Typically, this New Yorker essay ridiculing the super-rich manages to combine with its satire a very characteristic note of complacent self-identification with the supposed target.
I feel sorry for people who still think of their places in terms of square feet. My partner, Scott, and I recently purchased Wyoming, which we are in the process of having renovated, and, yes, I do know the square footage (something like two trillion seven hundred and thirty billion square feet, give or take). But thatâ€™s just not a very practical type of measurement when weâ€™re dealing with all the plumbers and contractors and security staff and reporters and other non-wealthy service personnel we have to give instructions to. …

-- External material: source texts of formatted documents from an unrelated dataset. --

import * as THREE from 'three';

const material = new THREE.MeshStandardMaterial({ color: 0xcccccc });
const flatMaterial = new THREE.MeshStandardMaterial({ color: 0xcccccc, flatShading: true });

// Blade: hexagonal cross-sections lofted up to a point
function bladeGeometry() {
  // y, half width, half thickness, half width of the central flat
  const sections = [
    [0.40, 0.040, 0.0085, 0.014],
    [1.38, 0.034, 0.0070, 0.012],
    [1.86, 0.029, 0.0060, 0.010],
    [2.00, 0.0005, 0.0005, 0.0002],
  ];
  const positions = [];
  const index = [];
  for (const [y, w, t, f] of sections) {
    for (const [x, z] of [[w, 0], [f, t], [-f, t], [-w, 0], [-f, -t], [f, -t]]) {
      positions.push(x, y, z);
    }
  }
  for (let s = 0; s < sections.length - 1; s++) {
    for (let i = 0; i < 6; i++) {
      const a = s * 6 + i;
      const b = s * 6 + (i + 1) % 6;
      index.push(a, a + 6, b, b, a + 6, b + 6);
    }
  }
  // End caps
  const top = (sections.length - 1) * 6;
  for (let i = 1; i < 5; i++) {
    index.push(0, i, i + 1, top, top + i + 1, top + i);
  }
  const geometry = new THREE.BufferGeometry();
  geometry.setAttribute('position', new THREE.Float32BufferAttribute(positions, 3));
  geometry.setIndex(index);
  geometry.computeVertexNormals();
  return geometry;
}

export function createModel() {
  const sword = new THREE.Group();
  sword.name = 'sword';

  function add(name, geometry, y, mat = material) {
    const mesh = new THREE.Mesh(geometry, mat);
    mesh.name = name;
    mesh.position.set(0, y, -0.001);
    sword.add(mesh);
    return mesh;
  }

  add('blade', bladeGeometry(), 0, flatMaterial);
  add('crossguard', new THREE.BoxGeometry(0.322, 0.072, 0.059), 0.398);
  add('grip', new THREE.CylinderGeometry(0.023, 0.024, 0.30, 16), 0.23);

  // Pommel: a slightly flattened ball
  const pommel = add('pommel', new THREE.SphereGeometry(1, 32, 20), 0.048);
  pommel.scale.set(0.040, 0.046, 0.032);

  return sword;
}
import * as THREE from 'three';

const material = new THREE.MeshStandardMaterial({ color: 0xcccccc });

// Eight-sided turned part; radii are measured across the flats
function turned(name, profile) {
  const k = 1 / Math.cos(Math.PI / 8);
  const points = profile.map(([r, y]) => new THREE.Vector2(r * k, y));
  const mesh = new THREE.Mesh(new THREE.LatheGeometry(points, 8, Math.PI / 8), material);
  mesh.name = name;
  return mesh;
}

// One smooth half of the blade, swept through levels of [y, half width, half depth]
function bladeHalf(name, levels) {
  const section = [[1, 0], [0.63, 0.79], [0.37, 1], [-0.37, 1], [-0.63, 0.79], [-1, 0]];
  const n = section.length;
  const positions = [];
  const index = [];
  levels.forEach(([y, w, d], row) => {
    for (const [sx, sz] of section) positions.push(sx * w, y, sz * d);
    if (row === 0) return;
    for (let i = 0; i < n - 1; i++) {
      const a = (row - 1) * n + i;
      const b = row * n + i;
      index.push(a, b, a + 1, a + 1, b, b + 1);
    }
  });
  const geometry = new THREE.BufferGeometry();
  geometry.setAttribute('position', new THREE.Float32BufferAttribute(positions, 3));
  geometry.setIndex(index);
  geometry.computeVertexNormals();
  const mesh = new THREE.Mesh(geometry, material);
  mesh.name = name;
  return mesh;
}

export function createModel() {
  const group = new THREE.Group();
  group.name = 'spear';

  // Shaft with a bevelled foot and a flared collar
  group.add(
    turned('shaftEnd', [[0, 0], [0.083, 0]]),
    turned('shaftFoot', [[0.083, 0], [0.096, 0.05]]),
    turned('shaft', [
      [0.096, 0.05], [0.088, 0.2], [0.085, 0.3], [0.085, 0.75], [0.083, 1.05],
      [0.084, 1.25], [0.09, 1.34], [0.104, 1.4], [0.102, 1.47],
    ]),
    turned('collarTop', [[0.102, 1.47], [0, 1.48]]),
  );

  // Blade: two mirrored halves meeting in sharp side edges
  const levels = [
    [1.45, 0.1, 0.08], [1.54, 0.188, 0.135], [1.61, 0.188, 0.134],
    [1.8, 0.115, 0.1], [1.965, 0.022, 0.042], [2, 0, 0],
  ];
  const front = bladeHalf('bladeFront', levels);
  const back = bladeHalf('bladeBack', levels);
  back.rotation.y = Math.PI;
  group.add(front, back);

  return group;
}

Basically, we are looking at this purchase as a tear-down. Thereâ€™s really not a lot here youâ€™d want to keep, except one or two of the Wind River Mountains and some old nineteen-twenties Park Service structures in Yellowstone. Scott and I bought for the locationâ€”itâ€™s convenient to anywhere, really, if you think about itâ€”and for the simplicity of line. We wanted someplace rectangular, a much easier configuration from a design point of view, and we wonâ€™t have to fuss with panhandles and changeable riverine property lines where weâ€™re going to get into disputes with the landowner next door. Spare us the headaches, please! Weâ€™ve had plenty already, with the former occupants (thank heavens theyâ€™re gone) and all the junk they left behindâ€”the old broken-down pickup trucks, houses, eyesore water towers, uranium mines, the University of Wyoming, Yellowtail Dam, Casper. Iâ€™m a thrower-outer. I believe we must first clear everything away, then see what weâ€™ve got. Scott is more sentimental. He thinks we should leave the North Platte River, for example, and work around it. I havenâ€™t said yes or no. Iâ€™m secretly hoping he changes his mind.
Read the whole thing.